Two deadly plane crashes within five months of each other have rocked Boeing and the aviation industry, forcing the worldwide grounding of the Chicago-based company’s 737 Max airliners. The high-profile plane crashes aren’t anything new, unfortunately. If we rewind the clock just four years ago to May of 2015, news headlines focused on the tragic loss of the Germanwings Flight 4U9525 in March after it was deliberately downed by co-pilot Andreas Lubitz. In the preceding December, an AirAsia plane, flight QZ8501, went missing en route from Indonesia to Singapore with 162 passengers. In reality, however, plane crashes are fairly uncommon. The rarity makes them newsworthy simply because so many people fly each and every day. The sheer loss of life is also understandably terrifying.

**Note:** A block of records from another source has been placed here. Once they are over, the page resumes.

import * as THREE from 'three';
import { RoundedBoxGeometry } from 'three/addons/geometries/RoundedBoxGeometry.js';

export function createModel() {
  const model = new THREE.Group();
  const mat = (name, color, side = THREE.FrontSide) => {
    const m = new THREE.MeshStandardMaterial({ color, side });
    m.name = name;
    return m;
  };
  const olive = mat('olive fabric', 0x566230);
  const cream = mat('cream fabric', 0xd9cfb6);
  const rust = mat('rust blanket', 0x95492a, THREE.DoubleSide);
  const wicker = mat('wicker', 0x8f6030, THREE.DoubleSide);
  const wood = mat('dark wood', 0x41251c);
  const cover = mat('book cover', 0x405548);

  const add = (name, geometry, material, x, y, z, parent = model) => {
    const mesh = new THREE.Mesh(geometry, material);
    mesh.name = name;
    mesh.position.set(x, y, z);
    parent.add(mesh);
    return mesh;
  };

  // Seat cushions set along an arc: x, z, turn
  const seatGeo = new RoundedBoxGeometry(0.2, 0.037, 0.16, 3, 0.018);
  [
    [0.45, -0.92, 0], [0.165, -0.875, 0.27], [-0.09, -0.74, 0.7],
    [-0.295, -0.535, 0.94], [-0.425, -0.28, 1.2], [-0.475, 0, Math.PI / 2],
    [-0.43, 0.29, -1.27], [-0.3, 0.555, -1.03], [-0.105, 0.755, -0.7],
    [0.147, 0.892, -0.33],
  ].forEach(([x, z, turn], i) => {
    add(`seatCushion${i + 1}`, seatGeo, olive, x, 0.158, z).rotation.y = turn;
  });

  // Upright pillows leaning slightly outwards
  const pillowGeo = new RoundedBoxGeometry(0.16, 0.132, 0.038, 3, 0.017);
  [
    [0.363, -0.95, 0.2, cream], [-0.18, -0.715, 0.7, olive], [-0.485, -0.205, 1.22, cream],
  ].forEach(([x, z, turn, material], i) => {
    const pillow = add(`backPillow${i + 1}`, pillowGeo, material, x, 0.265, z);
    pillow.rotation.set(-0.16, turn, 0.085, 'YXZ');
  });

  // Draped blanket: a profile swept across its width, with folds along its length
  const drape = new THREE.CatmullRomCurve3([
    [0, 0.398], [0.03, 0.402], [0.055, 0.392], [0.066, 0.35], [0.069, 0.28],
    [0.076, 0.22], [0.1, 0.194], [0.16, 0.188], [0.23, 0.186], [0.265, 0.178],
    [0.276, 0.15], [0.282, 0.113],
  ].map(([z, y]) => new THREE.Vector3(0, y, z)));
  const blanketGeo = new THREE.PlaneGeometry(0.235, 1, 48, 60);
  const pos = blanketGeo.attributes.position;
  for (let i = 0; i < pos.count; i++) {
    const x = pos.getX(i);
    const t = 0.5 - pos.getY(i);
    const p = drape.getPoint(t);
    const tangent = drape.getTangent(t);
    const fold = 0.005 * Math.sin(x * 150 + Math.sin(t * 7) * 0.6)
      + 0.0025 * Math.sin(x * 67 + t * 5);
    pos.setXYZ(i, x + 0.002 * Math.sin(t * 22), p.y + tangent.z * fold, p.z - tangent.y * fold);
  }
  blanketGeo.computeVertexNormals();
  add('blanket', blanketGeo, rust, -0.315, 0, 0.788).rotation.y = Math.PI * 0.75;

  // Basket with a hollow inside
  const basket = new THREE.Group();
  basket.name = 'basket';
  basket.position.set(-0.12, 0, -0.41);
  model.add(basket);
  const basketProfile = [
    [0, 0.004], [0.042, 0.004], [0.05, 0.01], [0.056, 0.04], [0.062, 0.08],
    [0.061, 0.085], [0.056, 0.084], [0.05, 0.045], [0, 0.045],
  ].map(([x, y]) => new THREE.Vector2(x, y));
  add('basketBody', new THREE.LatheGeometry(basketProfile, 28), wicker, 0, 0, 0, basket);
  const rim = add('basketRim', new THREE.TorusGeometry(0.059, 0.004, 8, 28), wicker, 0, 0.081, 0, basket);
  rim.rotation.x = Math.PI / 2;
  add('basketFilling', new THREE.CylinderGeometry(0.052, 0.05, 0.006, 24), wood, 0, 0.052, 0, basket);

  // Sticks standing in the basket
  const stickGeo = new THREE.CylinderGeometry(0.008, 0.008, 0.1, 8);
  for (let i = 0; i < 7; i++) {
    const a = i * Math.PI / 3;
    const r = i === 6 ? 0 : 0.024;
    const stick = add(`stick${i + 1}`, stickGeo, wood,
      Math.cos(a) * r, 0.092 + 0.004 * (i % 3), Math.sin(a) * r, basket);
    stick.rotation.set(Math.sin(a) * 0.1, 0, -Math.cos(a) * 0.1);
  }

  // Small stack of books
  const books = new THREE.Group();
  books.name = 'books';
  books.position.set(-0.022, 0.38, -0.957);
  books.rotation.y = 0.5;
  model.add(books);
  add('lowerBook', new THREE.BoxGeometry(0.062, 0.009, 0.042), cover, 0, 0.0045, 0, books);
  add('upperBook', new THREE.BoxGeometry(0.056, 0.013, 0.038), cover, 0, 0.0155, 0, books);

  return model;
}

With that said, in 2015 flying was the safest mode of transportation with just 0.07 deaths per one billion passenger miles according to Ian Savage who is a professor in the department of economics at Northwestern University. Bringing this discussion back to the present day, these results are largely still the same. For every billion passenger miles traveled, getting from point A to point B by way of an airplane remains the safest. A bus is the second safest means of transportation followed by urban mass transit rail, commuter rails, ferry boats, and then cars.
There was one method of transportation that was by far the most dangerous way to travel: motorcycles. According to Savage who analyzed the number of passenger fatalities per billion passenger miles in the U.S. from 2000 to 2009, these two-wheeled contraptions didn’t even fit on the chart (see below). As Martin Armstrong from Statista notes, “with a rate of 212.57, riding a motorcycle is by far the most deadly way to get around – an enormous distance ahead of the second-most dangerous mode of transport – a car or light truck – with 7.28 fatalities per billion passenger miles.” Armstrong then quoted Savage who said, “a motorcyclist who traveled 15 miles every day for a year, had an astonishing 1 in 860 chance of dying. The rate per passenger mile was 29 times that for automobiles and light trucks.” That being said, next time you’re on an airplane feeling slightly sad or anxious, cheer up – it’s one of the safest ways to get to where you’re going.